Stored data:
========================

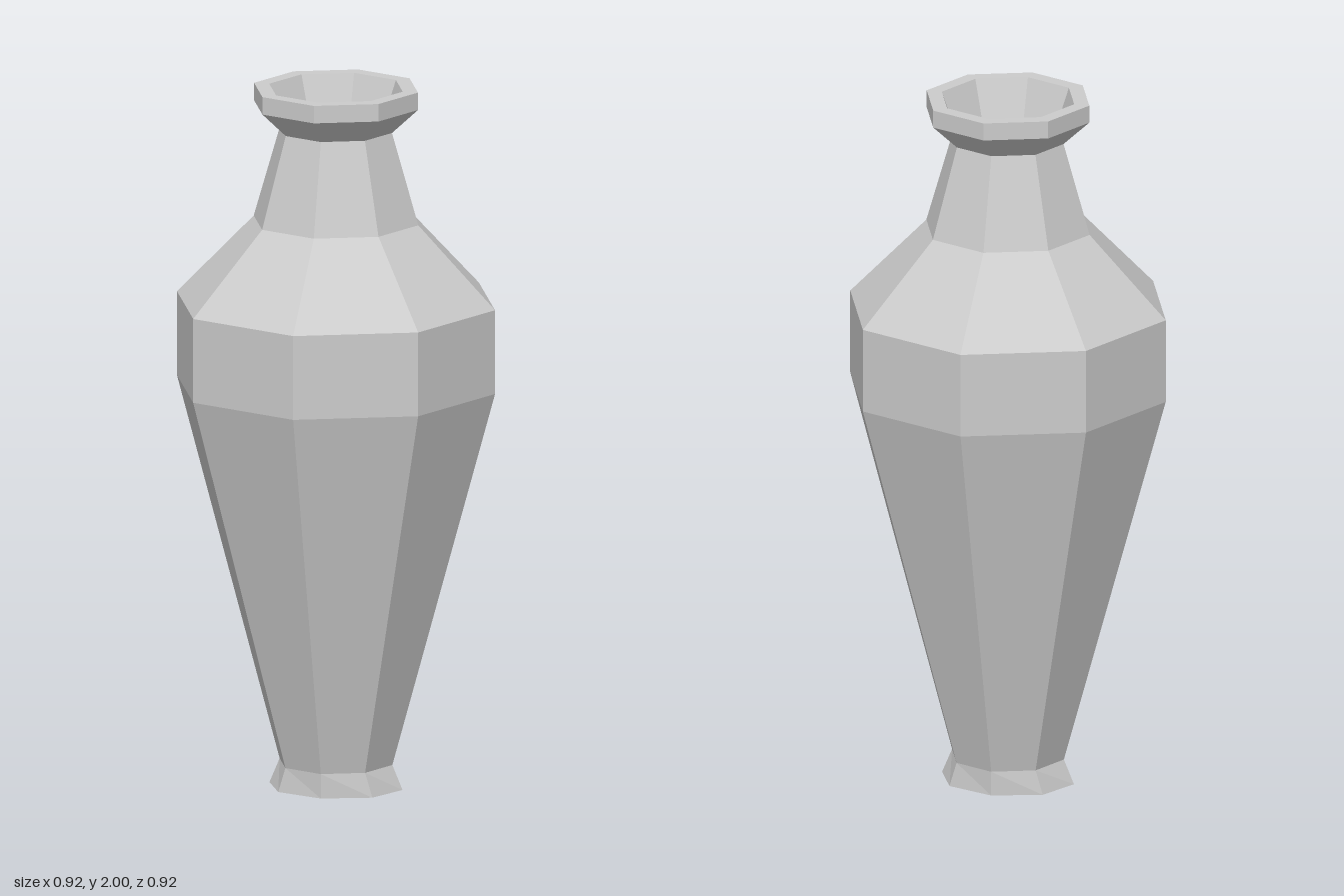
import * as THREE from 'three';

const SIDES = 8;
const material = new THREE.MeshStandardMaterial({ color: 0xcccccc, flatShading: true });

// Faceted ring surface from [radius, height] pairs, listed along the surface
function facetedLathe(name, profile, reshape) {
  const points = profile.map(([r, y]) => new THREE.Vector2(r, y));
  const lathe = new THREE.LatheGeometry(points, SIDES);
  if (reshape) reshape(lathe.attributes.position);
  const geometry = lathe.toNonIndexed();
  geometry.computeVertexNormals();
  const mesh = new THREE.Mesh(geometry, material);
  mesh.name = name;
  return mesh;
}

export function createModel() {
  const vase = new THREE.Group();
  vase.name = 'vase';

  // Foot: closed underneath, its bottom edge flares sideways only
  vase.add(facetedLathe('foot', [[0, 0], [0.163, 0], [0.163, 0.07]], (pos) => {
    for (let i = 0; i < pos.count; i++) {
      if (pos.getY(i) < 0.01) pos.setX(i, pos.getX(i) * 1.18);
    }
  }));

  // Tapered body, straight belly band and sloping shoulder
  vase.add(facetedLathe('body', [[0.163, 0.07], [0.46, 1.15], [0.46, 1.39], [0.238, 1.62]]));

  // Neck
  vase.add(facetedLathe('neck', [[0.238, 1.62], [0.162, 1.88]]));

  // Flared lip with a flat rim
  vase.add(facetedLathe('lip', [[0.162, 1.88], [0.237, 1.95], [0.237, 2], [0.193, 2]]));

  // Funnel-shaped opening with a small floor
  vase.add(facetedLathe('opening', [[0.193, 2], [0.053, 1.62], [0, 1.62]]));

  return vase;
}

========================

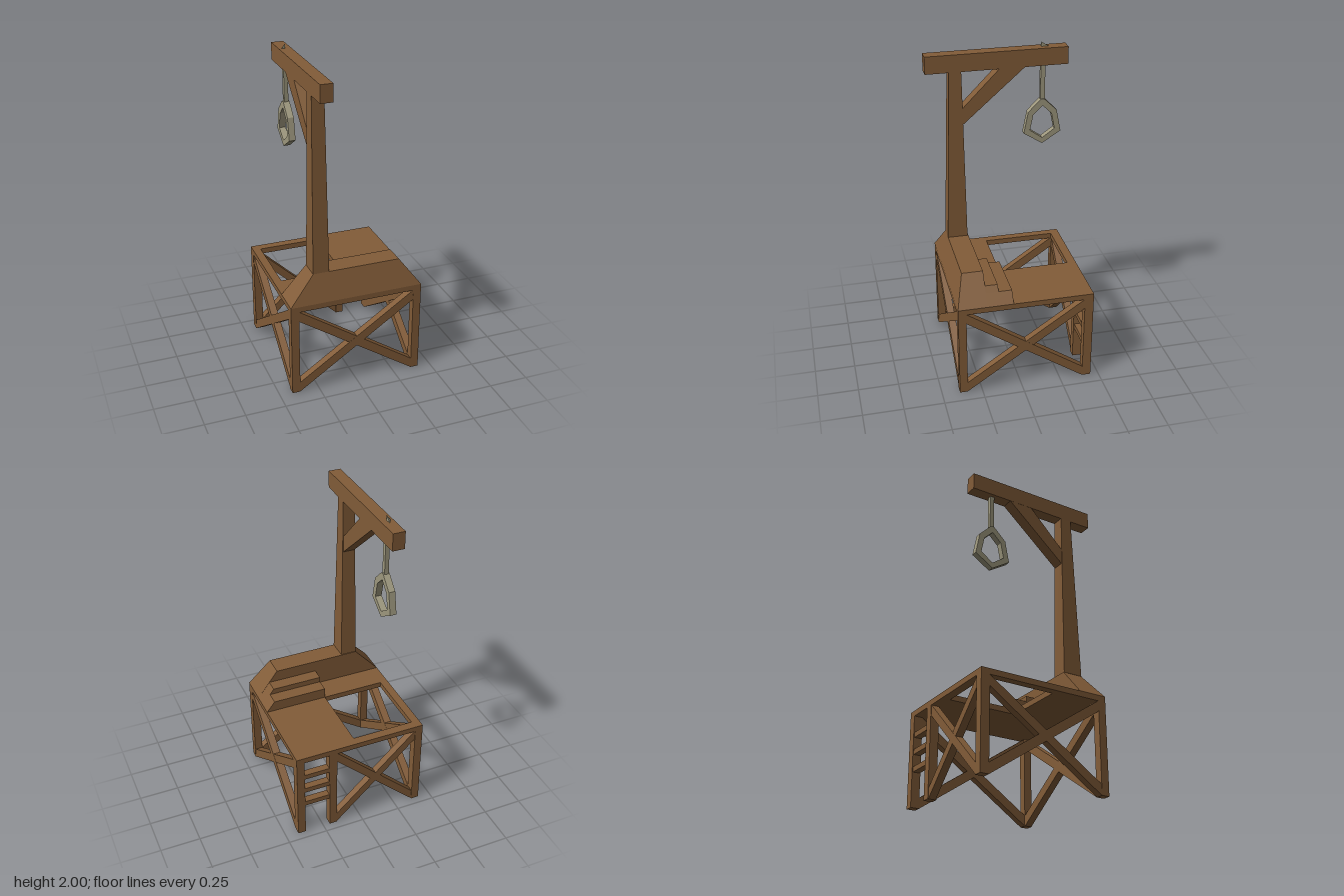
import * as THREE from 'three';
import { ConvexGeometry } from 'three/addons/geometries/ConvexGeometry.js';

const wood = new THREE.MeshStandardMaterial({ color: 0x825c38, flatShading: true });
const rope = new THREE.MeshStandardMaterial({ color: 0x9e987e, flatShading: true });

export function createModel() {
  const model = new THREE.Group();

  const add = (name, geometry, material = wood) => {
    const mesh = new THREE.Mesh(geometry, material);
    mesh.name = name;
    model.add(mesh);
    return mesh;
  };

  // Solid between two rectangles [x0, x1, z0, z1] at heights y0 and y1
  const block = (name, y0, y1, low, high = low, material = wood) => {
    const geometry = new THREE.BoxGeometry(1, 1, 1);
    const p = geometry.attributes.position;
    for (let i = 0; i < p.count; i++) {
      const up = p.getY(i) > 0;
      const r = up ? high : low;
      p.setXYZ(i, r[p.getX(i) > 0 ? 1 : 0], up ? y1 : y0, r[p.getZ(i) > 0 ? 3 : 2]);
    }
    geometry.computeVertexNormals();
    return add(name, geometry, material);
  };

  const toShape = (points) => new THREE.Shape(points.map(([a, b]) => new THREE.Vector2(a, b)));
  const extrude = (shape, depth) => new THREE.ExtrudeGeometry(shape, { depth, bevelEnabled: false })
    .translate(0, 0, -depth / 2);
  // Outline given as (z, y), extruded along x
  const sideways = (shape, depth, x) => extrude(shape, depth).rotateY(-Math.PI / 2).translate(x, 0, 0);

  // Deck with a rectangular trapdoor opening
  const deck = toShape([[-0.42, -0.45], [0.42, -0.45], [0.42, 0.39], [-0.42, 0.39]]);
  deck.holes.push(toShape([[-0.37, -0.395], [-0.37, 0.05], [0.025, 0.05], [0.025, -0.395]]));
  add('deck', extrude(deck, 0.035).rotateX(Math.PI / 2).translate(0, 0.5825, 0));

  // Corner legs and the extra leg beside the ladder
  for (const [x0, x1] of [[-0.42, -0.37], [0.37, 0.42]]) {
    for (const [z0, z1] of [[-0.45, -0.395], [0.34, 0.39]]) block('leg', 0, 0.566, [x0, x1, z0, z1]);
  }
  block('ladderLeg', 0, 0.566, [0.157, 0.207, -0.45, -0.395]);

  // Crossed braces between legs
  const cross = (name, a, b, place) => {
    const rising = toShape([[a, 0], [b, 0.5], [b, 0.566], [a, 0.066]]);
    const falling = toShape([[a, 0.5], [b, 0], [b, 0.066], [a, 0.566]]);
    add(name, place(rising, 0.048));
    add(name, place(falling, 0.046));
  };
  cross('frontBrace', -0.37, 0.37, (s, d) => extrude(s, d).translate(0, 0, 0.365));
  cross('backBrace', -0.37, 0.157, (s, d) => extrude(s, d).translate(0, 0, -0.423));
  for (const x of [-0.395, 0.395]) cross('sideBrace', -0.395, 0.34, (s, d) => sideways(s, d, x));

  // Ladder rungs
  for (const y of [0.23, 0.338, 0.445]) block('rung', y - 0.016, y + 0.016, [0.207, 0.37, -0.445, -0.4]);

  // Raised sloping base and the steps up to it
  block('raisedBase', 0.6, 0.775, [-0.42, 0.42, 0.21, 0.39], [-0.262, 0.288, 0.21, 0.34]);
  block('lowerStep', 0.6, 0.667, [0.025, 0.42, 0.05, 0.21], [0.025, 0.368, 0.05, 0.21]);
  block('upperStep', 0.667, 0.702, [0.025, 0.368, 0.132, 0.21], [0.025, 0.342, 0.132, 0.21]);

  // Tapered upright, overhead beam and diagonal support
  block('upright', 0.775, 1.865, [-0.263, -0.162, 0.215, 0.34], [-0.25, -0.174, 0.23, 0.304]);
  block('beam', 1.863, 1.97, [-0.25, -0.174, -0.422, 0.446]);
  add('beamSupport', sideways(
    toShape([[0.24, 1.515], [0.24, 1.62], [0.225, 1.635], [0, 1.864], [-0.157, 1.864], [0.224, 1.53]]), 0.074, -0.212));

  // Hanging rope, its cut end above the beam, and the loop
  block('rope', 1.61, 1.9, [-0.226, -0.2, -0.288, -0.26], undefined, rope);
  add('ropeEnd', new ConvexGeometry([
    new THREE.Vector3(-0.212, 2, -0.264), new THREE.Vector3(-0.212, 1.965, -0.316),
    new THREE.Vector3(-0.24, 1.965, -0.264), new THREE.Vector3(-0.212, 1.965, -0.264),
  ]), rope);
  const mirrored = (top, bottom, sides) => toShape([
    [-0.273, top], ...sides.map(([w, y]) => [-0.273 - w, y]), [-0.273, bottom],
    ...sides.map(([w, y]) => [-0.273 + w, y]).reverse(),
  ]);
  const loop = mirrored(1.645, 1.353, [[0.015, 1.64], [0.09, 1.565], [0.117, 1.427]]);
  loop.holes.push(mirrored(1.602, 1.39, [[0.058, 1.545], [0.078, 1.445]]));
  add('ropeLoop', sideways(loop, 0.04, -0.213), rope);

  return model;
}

========================

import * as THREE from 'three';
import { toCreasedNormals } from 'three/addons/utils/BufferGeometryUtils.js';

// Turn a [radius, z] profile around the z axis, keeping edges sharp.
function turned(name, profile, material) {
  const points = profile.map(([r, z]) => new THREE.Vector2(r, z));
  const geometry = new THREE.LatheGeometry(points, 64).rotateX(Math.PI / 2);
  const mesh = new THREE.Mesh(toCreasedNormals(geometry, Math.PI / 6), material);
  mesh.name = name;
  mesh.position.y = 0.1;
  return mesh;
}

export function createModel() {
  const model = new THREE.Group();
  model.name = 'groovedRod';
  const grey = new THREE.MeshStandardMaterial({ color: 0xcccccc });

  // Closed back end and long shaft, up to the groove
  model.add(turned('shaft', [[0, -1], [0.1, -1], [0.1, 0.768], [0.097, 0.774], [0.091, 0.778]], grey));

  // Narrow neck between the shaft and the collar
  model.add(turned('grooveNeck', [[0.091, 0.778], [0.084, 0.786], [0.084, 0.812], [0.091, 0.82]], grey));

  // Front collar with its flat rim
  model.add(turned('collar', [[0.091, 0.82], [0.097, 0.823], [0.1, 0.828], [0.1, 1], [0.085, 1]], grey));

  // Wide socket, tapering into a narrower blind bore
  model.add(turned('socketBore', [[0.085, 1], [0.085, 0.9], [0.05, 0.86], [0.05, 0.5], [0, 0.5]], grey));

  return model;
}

========================

[WHAT THIS TASK INVOLVES] The required output is the stretch of entries above from the line containing "extruded along x" through the line containing "0.39], [-0.42, 0.39]]);", reproduced exactly.

[OUTPUT FOR THIS EXERCISE]
  // Outline given as (z, y), extruded along x
  const sideways = (shape, depth, x) => extrude(shape, depth).rotateY(-Math.PI / 2).translate(x, 0, 0);

  // Deck with a rectangular trapdoor opening
  const deck = toShape([[-0.42, -0.45], [0.42, -0.45], [0.42, 0.39], [-0.42, 0.39]]);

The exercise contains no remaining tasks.